Today’s cruise ships are cities on the sea. They contain just about everything you could want to spend money on, from luxury fashion goods to sushi to more cruises. In recent years, cruise lines have greatly expanded their culinary efforts in an effort to please all palates, and counter disappointing images of “cruise food.” Sometimes the meals and drinks are included in the price of the excursion. But prices vary wildly, and not everything on a cruise is created equal, even at the buffet. Here are pointers on how to get the most out of the food and beverages when you make your next cruise booking.
Pay for the premium packages ahead of time...
Cruises promote various packages that can be bundled with a reservation, giving you access to items beyond the all-inclusive buffet, including higher-end restaurants. And they’re often cheaper when you snag them online before your trip. Norwegian Cruise Line’s specialty dining packages get a $10 discount on its site. Research the spots you’re interested in—say, if you’d like a nice medium-rare steak rather than a warmed-over beef bolognese—and pull the trigger early.
...But beware of ponying up for select items on the ship
Once you climb aboard a cruise, everything gets pricier—even the sunscreen. Top-shelf liquors and dry-aged steaks are priced with exorbitant surcharges you wouldn’t expect from a Michelin-starred restaurant on land, and lack the same atmosphere, level of service, or execution. Avoid those kinds of unnecessary hikes once you get settled into your stateroom. A lobster dinner or even something as simple as a bag of chips and soda will often add to the cost of your excursion.
Be skeptical at the buffet
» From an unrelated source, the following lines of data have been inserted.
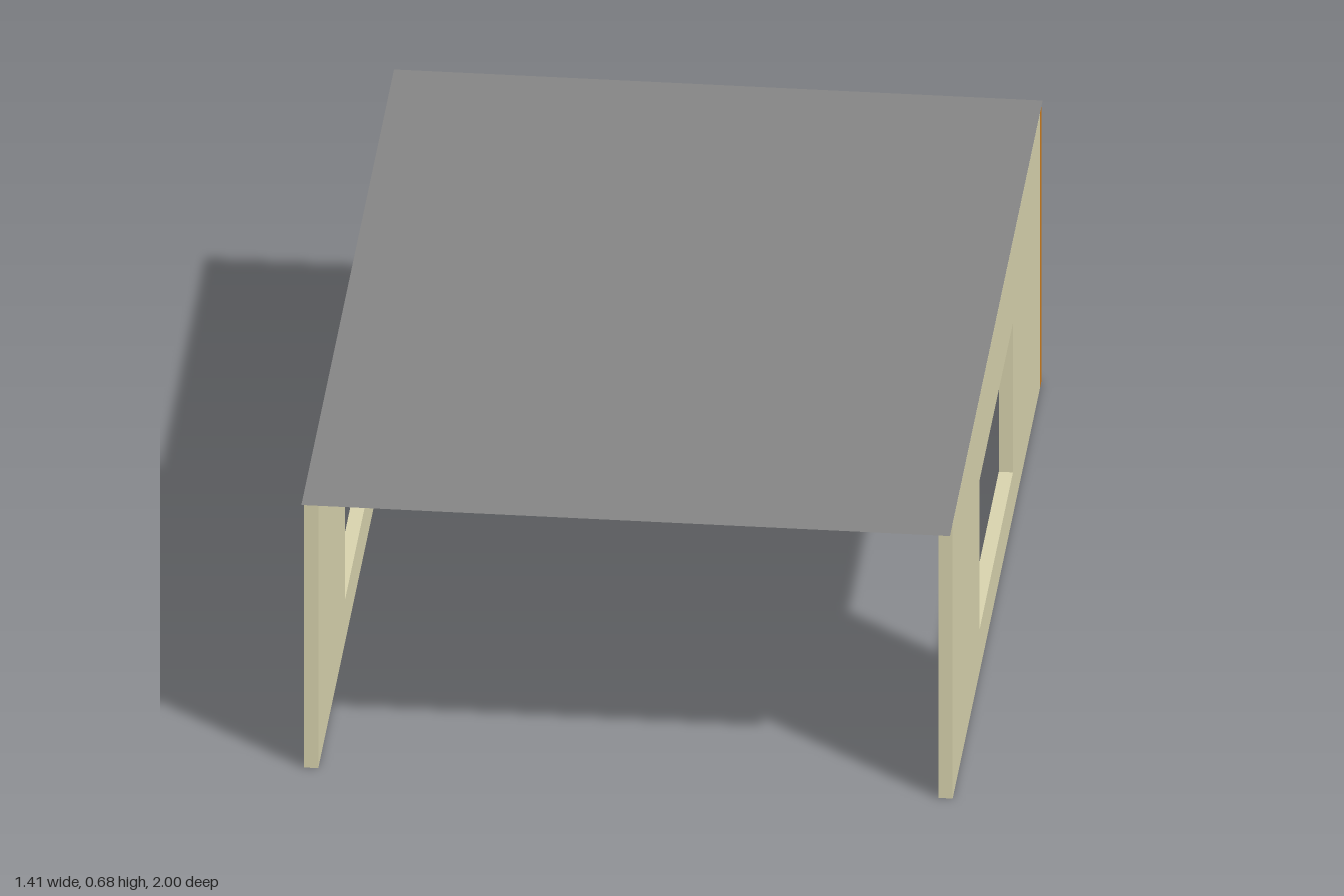
import * as THREE from 'three';

const W = 0.707;   // half width
const H = 0.677;   // wall height
const T = 0.031;   // wall thickness
const D = 0.942;   // half length of the side walls

const paint = (color, side = THREE.FrontSide) => new THREE.MeshStandardMaterial({ color, side });

function rect(PathType, x0, y0, x1, y1) {
  const p = new PathType();
  p.moveTo(x0, y0);
  p.lineTo(x1, y0);
  p.lineTo(x1, y1);
  p.lineTo(x0, y1);
  p.closePath();
  return p;
}

export function createModel() {
  const model = new THREE.Group();
  const add = (name, geometry, material, x, y, z) => {
    const mesh = new THREE.Mesh(geometry, material);
    mesh.name = name;
    mesh.position.set(x, y, z);
    model.add(mesh);
    return mesh;
  };

  // Side walls, each with one window opening
  const outline = rect(THREE.Shape, -D, 0, D, H);
  outline.holes.push(rect(THREE.Path, -0.36, 0.105, 0.36, 0.473));
  const sideGeometry = new THREE.ExtrudeGeometry(outline, { depth: T, bevelEnabled: false });
  sideGeometry.rotateY(Math.PI / 2);
  const cream = paint(0xd9d4ae);
  add('leftWall', sideGeometry, cream, W - T, 0, 0);
  add('rightWall', sideGeometry, cream, -W, 0, 0);

  // Solid back wall across the full width
  add('backWall', new THREE.BoxGeometry(2 * W, H, T), paint(0xcc7a1a), 0, H / 2, -D - T / 2);

  // Flat panel on the inside of the back wall
  add('wallPanel', new THREE.PlaneGeometry(0.706, 0.47), paint(0xb4b4b4), 0.019, 0.393, -D + 0.003);

  // Thin roof sheet overhanging front and back
  const roof = add('roof', new THREE.PlaneGeometry(2 * W, 2), paint(0x868686, THREE.DoubleSide), 0, H + 0.001, 0);
  roof.rotation.x = -Math.PI / 2;

  return model;
}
Buffets are quite literally the bread and butter of cruises. “Think mediocre wedding food,” says a former employee on a Royal Caribbean cruise of what to expect. Typically all passengers will get to consume whatever and however much they want at these restaurants with no added cost. But increasingly, companies are tweaking their dining to introduce fresher options. Even at a buffet, look for the made-to-order stands for eggs, pizzas, and the like. Even if it’s not revolutionary, it can hit the spot. Stay away from any dish that appears to have been untouched for hours. Lines, counterintuitively, are a good thing in this case, because they mean people are enjoying what they’re eating, and it’s coming right out of the oven.
Get unlimited drinks, unless you don’t drink
Many cruises now offer all-inclusive drink packages. Since cruises are all about letting loose, and you’ll be lounging with mobs of half-naked vacationers, a little alcohol helps. Even if you don’t plan on imbibing a lot, $13 cocktails can easily add up. Royal Caribbean’s deluxe beverage package runs about $44-55 per night per guest when you purchase it online. It covers endless drinks each up to $13 in value, including not just beer, wine, and cocktails, but also all coffee, tea, soda, and fresh juices. Figure out what the tastiest brew or spirit is you can put on your prepaid tab, and keep it flowing.
Go with a name you know
Major cruises partner with splashy brands and celebrities to lure in customers, with a number of high-profile chefs collaborating with cruises to open restaurants. Guy Fieri has Guy’s Pig & Anchor Bar-B-Que Smokehouse for Carnival, and Thomas Keller runs The Grill aboard the luxury Seabourn. Those types of venues are more likely to deliver ingredients and flavors that rise about standard cruise fare. Just be sure to make reservations early if necessary, as they also tend to be busy. You can indulge in lobster thermidor and a whole free-range chicken carved tableside at The Grill for no extra cost. Seabourn’s trips start at about $350 per night, but for some, the finer things are worth it.
Don’t buy anything you can bring yourself
It’s essential to pack wisely, especially on a cruise. Packaged snacks are key for avoiding the less healthy choices on the ship or late-night spending on expensive bites. Consult the rules for your cruise line in advance. Carnival, for example, allows guests to tote ready-to-eat foods and even one unopened bottle of wine. Bring the good stuff, because it won’t be cheap on the open water.